TASK DETAILS: Could you please output all of the records exactly?

RECORDS FOR THE TASK:
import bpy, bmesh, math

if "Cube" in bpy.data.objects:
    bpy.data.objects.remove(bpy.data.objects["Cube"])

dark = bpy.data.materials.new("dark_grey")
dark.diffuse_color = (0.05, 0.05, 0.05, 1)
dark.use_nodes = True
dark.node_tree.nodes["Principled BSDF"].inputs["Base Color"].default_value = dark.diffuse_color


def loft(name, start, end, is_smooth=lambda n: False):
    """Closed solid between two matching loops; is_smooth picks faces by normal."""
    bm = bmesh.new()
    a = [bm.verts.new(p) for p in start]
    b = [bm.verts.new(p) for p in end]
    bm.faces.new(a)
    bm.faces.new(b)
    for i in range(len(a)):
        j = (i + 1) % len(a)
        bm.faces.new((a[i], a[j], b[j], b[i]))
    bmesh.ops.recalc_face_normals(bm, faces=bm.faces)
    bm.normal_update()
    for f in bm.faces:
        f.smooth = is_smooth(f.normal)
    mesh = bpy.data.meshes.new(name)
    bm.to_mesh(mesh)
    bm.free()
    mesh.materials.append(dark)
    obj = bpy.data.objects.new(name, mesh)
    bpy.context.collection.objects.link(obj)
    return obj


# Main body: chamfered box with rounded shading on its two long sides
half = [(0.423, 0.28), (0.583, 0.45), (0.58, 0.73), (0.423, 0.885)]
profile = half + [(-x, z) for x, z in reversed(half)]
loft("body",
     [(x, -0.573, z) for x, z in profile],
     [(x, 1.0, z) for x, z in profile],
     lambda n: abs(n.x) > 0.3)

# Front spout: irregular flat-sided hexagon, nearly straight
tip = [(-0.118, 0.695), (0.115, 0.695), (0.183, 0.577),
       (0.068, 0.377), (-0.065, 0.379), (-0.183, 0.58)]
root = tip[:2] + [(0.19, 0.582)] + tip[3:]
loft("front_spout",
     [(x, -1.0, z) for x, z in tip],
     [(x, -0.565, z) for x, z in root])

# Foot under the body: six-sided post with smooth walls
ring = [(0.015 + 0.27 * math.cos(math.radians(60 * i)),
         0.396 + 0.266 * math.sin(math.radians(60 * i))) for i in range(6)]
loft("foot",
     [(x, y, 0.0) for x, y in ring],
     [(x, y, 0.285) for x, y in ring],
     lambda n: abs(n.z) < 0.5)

TASK ANSWER:
import bpy, bmesh, math

if "Cube" in bpy.data.objects:
    bpy.data.objects.remove(bpy.data.objects["Cube"])

dark = bpy.data.materials.new("dark_grey")
dark.diffuse_color = (0.05, 0.05, 0.05, 1)
dark.use_nodes = True
dark.node_tree.nodes["Principled BSDF"].inputs["Base Color"].default_value = dark.diffuse_color


def loft(name, start, end, is_smooth=lambda n: False):
    """Closed solid between two matching loops; is_smooth picks faces by normal."""
    bm = bmesh.new()
    a = [bm.verts.new(p) for p in start]
    b = [bm.verts.new(p) for p in end]
    bm.faces.new(a)
    bm.faces.new(b)
    for i in range(len(a)):
        j = (i + 1) % len(a)
        bm.faces.new((a[i], a[j], b[j], b[i]))
    bmesh.ops.recalc_face_normals(bm, faces=bm.faces)
    bm.normal_update()
    for f in bm.faces:
        f.smooth = is_smooth(f.normal)
    mesh = bpy.data.meshes.new(name)
    bm.to_mesh(mesh)
    bm.free()
    mesh.materials.append(dark)
    obj = bpy.data.objects.new(name, mesh)
    bpy.context.collection.objects.link(obj)
    return obj


# Main body: chamfered box with rounded shading on its two long sides
half = [(0.423, 0.28), (0.583, 0.45), (0.58, 0.73), (0.423, 0.885)]
profile = half + [(-x, z) for x, z in reversed(half)]
loft("body",
     [(x, -0.573, z) for x, z in profile],
     [(x, 1.0, z) for x, z in profile],
     lambda n: abs(n.x) > 0.3)

# Front spout: irregular flat-sided hexagon, nearly straight
tip = [(-0.118, 0.695), (0.115, 0.695), (0.183, 0.577),
       (0.068, 0.377), (-0.065, 0.379), (-0.183, 0.58)]
root = tip[:2] + [(0.19, 0.582)] + tip[3:]
loft("front_spout",
     [(x, -1.0, z) for x, z in tip],
     [(x, -0.565, z) for x, z in root])

# Foot under the body: six-sided post with smooth walls
ring = [(0.015 + 0.27 * math.cos(math.radians(60 * i)),
         0.396 + 0.266 * math.sin(math.radians(60 * i))) for i in range(6)]
loft("foot",
     [(x, y, 0.0) for x, y in ring],
     [(x, y, 0.285) for x, y in ring],
     lambda n: abs(n.z) < 0.5)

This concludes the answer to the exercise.